in the news
Labour members are gathering in Dunedin this weekend for the party’s annual conference, and the Māori vice-presidency is up for grabs.
The sitting Vice-President Māori, Tasman Pulp and Paper Workers’ Union chief Tane Phillips, and Te Kotahitanga's co-chair Rudy Taylor will put their names forward.
Phillips, who takes an active role in day to day tactics and strategy, including participating in Labour caucus and Labour Māori caucus meetings, is expected to be re-elected after helping oversee Labour’s best result in the Māori electorates since 2002.
Phillips and his family are Labour stalwarts. His brother Daniel, the Wellington-based lawyer, is the former chair of the party’s Kaunihera Māori.
Taylor, a long-serving member as well, helped manage Kelvin Davis’s successful electorate campaign in 2017. Taylor also stood for the vice-presidency against Hauraki-Waikato MP Nanaia Mahuta in a close and controversial election in 2013.
He is deeply involved in Ngāpuhi Treaty settlement mandating and is seen as an outside chance.
The Vice-President Māori is a party official who sits on Labour’s New Zealand Council, its governing body. Although the position is officially a party one, in the past some MPs have served including the late Parekura Horomoia. ‘
Māui street understands no sitting MP will put their name forward and that the custom post the 2013 term is now for members rather than MPs to serve as Vice-President.
Members will vote this weekend.
in the house
The House is sitting this week and the next.
selected funding rounds
Māori business and innovation.
Ka Hao: Māori Digital Technology Development Fund, TPK. This fund supports the creation of high value jobs and opportunities that advance Māori in the digital technology sector. Deadline: 9 March annually.
Te Pūnaha Hihiko Vision Mātauranga Capability Fund, Ministry of Business, Innovation and Employment (MBIE). This is the sixth round for the Fund, which was established to grow skills and capacity for Māori participation in science and innovation and support outcomes that benefit New Zealand. Deadline: 5 April annually.

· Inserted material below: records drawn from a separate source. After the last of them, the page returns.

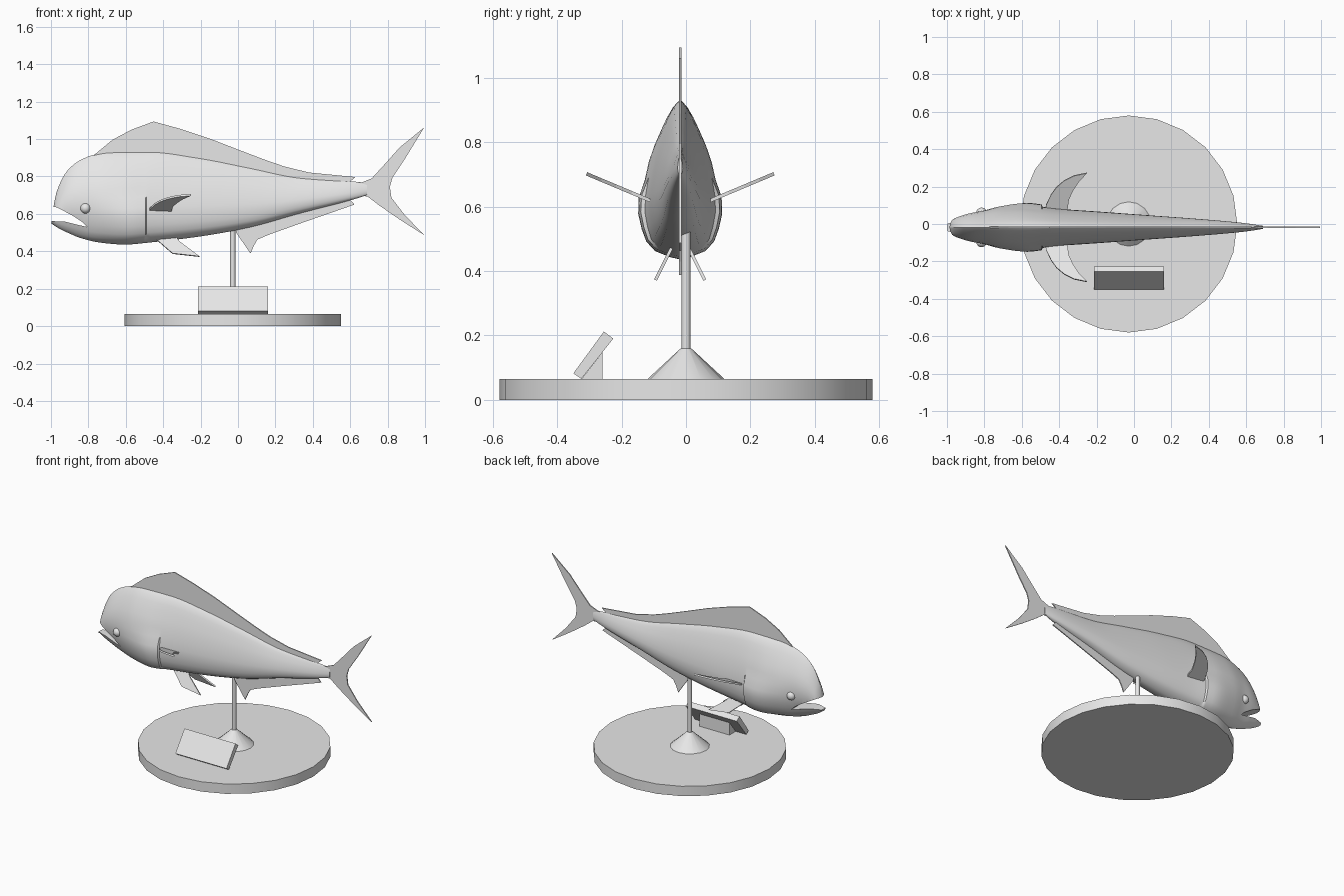
import bpy, bmesh, math
from mathutils import Vector

if "Cube" in bpy.data.objects:
    bpy.data.objects.remove(bpy.data.objects["Cube"])

MID = -0.018          # y of the fish's centre plane
STAND_X = -0.028      # x of the stand's axis

grey = bpy.data.materials.new("plain_grey")
grey.diffuse_color = (0.8, 0.8, 0.8, 1)
grey.use_nodes = True
grey.node_tree.nodes["Principled BSDF"].inputs["Base Color"].default_value = grey.diffuse_color


def finish(name, bm, smooth=35):
    bmesh.ops.recalc_face_normals(bm, faces=bm.faces)
    me = bpy.data.meshes.new(name)
    bm.to_mesh(me)
    bm.free()
    ob = bpy.data.objects.new(name, me)
    bpy.context.collection.objects.link(ob)
    me.materials.append(grey)
    if smooth:
        shade(ob, smooth)
    return ob


def shade(ob, angle):
    bpy.ops.object.select_all(action='DESELECT')
    ob.select_set(True)
    bpy.context.view_layer.objects.active = ob
    bpy.ops.object.shade_smooth_by_angle(angle=math.radians(angle))


def prism(name, pts, depth):
    """Outline extruded evenly to both sides along the depth vector."""
    d = Vector(depth)
    bm = bmesh.new()
    a = [bm.verts.new(Vector(p) - d / 2) for p in pts]
    b = [bm.verts.new(Vector(p) + d / 2) for p in pts]
    bm.faces.new(a)
    bm.faces.new(b[::-1])
    for i in range(len(a)):
        j = (i + 1) % len(a)
        bm.faces.new((a[i], b[i], b[j], a[j]))
    return finish(name, bm, 0)


def turned(name, rings, sides):
    """Round part from (radius, z) rings about the stand axis."""
    bm = bmesh.new()
    loops = []
    for r, z in rings:
        loops.append([bm.verts.new((STAND_X + r * math.cos(2 * math.pi * i / sides),
                                    r * math.sin(2 * math.pi * i / sides), z))
                      for i in range(sides)])
    for lo, hi in zip(loops, loops[1:]):
        for i in range(sides):
            j = (i + 1) % sides
            bm.faces.new((lo[i], lo[j], hi[j], hi[i]))
    bm.faces.new(loops[0][::-1])
    bm.faces.new(loops[-1])
    return finish(name, bm)


def curve(table, x):
    """Smooth interpolation without overshoot."""
    n = len(table)
    s = [(table[i + 1][1] - table[i][1]) / (table[i + 1][0] - table[i][0]) for i in range(n - 1)]

    def tangent(i):
        if i == 0 or i == n - 1:
            return s[0] if i == 0 else s[-1]
        p, q = s[i - 1], s[i]
        return 2 * p * q / (p + q) if p * q > 0 else 0
    x = min(max(x, table[0][0]), table[-1][0])
    i = max(k for k in range(n - 1) if table[k][0] <= x)
    h = table[i + 1][0] - table[i][0]
    u = (x - table[i][0]) / h
    return (table[i][1] * (1 + 2 * u) * (1 - u) ** 2 + table[i + 1][1] * u * u * (3 - 2 * u)
            + h * tangent(i) * u * (1 - u) ** 2 + h * tangent(i + 1) * u * u * (u - 1))


# Stand: disc, cone foot and pole
turned("base_disc", [(0.58, 0), (0.58, 0.065)], 24)
turned("cone_foot", [(0.12, 0.064), (0.016, 0.16)], 16)
turned("support_pole", [(0.014, 0.15), (0.014, 0.56)], 12)

# Tilted plaque and its wedge
prism("plaque", [(-0.027, y, z) for y, z in
                 [(-0.35, 0.082), (-0.325, 0.065), (-0.226, 0.19), (-0.255, 0.212)]], (0.375, 0, 0))
prism("plaque_wedge", [(-0.027, y, z) for y, z in
                       [(-0.325, 0.064), (-0.26, 0.064), (-0.26, 0.147)]], (0.22, 0, 0))

# Fish body profiles: back line, belly line, half width, section shape
BACK = [(-.997, .565), (-.975, .70), (-.955, .757), (-.917, .826), (-.848, .885), (-.767, .917),
        (-.687, .93), (-.473, .933), (-.206, .90), (.06, .848), (.33, .794), (.62, .773), (.69, .765)]
BELLY = [(-.997, .548), (-.95, .518), (-.90, .495), (-.848, .473), (-.74, .447), (-.607, .436),
         (-.473, .447), (-.206, .479), (.06, .527), (.33, .602), (.596, .671), (.69, .70)]
WIDTH = [(-.997, .02), (-.97, .045), (-.93, .062), (-.88, .078), (-.81, .092), (-.72, .112),
         (-.6, .122), (-.5, .112), (-.4, .1), (-.19, .085), (.08, .065), (.35, .045),
         (.6, .022), (.69, .008)]
SECTION = [(0, 0), (.03, .13), (.08, .27), (.18, .46), (.38, .77), (.58, .95), (.68, 1),
           (.88, .83), (.97, .5), (1, 0)]
GILL_X = -0.49


def half_width(x, t):
    rounding = 0.6 * min(max((-0.55 - x) / 0.3, 0), 1)
    w = (1 - rounding) * curve(SECTION, t) + rounding * math.sin(math.pi * t)
    if x < GILL_X and t > 0.5:      # raised gill cover
        w *= 1 + 0.11 * min(max((x + 0.8) / 0.25, 0), 1)
    return w * curve(WIDTH, x)


stations = [-.997 + 1.687 * (i / 50) ** 1.5 for i in range(51)]
stations = sorted([x for x in stations if abs(x - GILL_X) > 0.01] + [GILL_X - 0.004, GILL_X + 0.002])
N = 14
bm = bmesh.new()
rings = []
for x in stations:
    top, low = curve(BACK, x), curve(BELLY, x)
    ts = [(1 - math.cos(math.pi * k / N)) / 2 for k in range(N + 1)]
    side = [(half_width(x, t), top + (low - top) * t) for t in ts]
    loop = side + [(-w, z) for w, z in side[-2:0:-1]]
    rings.append([bm.verts.new((x, MID + w, z)) for w, z in loop])
for a, b in zip(rings, rings[1:]):
    for i in range(len(a)):
        j = (i + 1) % len(a)
        bm.faces.new((a[i], a[j], b[j], b[i]))
bm.faces.new(rings[0])
bm.faces.new(rings[-1][::-1])
body = finish("fish_body", bm, 0)

# Open mouth cut out of the head
mouth = prism("mouth_cutter", [(x, MID, z) for x, z in
              [(-1.1, .66), (-.97, .635), (-.93, .615), (-.88, .588), (-.83, .555), (-.805, .53),
               (-.85, .54), (-.93, .56), (-.997, .561), (-1.1, .555)]], (0, 0.5, 0))
mouth.hide_render = True
cut = body.modifiers.new("mouth", 'BOOLEAN')
cut.operation = 'DIFFERENCE'
cut.solver = 'EXACT'
cut.object = mouth
bpy.context.view_layer.objects.active = body
bpy.ops.object.modifier_apply(modifier="mouth")
bpy.data.objects.remove(mouth)
shade(body, 40)

# Fins on the centre plane
CENTRE_FINS = {
    "dorsal_fin": [(-.80, .88), (-.767, .917), (-.67, .997), (-.57, 1.05), (-.452, 1.094),
                   (-.313, 1.056), (-.152, 1.003), (0, .944), (.142, .89), (.249, .853), (.382, .821),
                   (.628, .797), (.59, .765), (.33, .76), (.06, .81), (-.206, .86), (-.47, .89)],
    "anal_fin": [(-.01, .54), (-.01, .50), (.067, .388), (.085, .43), (.104, .463), (.168, .49),
                 (.33, .548), (.623, .65), (.585, .69), (.33, .64)],
    "tail_fin": [(.63, .765), (.66, .768), (.715, .79), (.773, .853), (.864, .955), (.995, 1.062),
                 (.89, .89), (.826, .794), (.812, .746), (.82, .687), (.89, .596), (.995, .487),
                 (.864, .57), (.757, .644), (.693, .693), (.63, .70)]}
for name, pts in CENTRE_FINS.items():
    prism(name, [(x, MID, z) for x, z in pts], (0, 0.007, 0))

for side, word in ((1, "right"), (-1, "left")):
    # Swept crescent pectoral fins, rising outwards
    crescent = [(-.476, .085), (-.47, .12), (-.444, .175), (-.415, .215), (-.374, .25), (-.32, .277),
                (-.251, .291), (-.295, .245), (-.325, .20), (-.348, .15), (-.358, .08)]
    prism("pectoral_fin_" + word, [(x, MID + side * y, .625 + (y - .108) * .42)
                                   for x, y in crescent], (0, -.004 * side, .01))
    # Pelvic fins, splayed downwards
    pelvic = [(-.45, .475), (-.35, .388), (-.206, .372), (-.313, .452), (-.33, .475)]
    prism("pelvic_fin_" + word, [(x, MID + side * (.035 + (.455 - z) * .5), z)
                                 for x, z in pelvic], (0, .009 * side, .004))
    # Eyes
    bm = bmesh.new()
    bmesh.ops.create_uvsphere(bm, u_segments=16, v_segments=10, radius=0.028)
    bmesh.ops.translate(bm, verts=bm.verts, vec=(-.815, MID + side * .078, .63))
    finish("eye_" + word, bm, 60)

Te Pūnaha Hiringa: Māori Innovation Fund, MBIE. This $3m per year fund invests in initiatives that contribute to achieving the goals and priorities in He kai kei aku ringa (the Crown-Māori Economic Growth Partnership) and the Business Growth Agenda. NOTE: this fund may be reformed or abolished.
Customary Fisheries Research Fund, Ministry for Primary Industries. The Customary Fisheries Research Fund is available to assist tangata whenua to manage their customary fisheries by providing financial assistance to undertake fisheries research. Deadline: opening 2019.
Getting Started Grant, Callaghan Innovation; Are you in the early stages of, or new to, R&D? A Getting Started Grant will give you a kick-start to help you take your product, process or service solution from development through to commercialisation. Deadline: open-ended.
Project Grant, Callaghan Innovation; Is your business new to, or trying to expand your R&D? A Project Grant can help you take on larger or more challenging R&D; Deadline: open-ended.
Growth Grant, Callaghan Innovation; Is your business an experienced R&D performer? This three year grant will help you increase your R&D investment; Deadline: open-ended.
Trade finance, New Zealand Trade and Enterprise. Trade finance helps provide exporters with finance security and advice on exporting. Deadline: open-ended.
Provincial Growth Fund, MBIE. This fund aims to lift productivity potential in the provinces and its priorities are to enhance economic development opportunities, create sustainable jobs, enable Māori to reach their full potential, boost social inclusion and participation, build resilient communities, and help meet New Zealand’s climate change targets. Deadline: open-ended. NOTE: Senior staff make decisions on projects less than $1m, with four delegated ministers approving those between $1m and $20m, and projects over $20m going to Cabinet.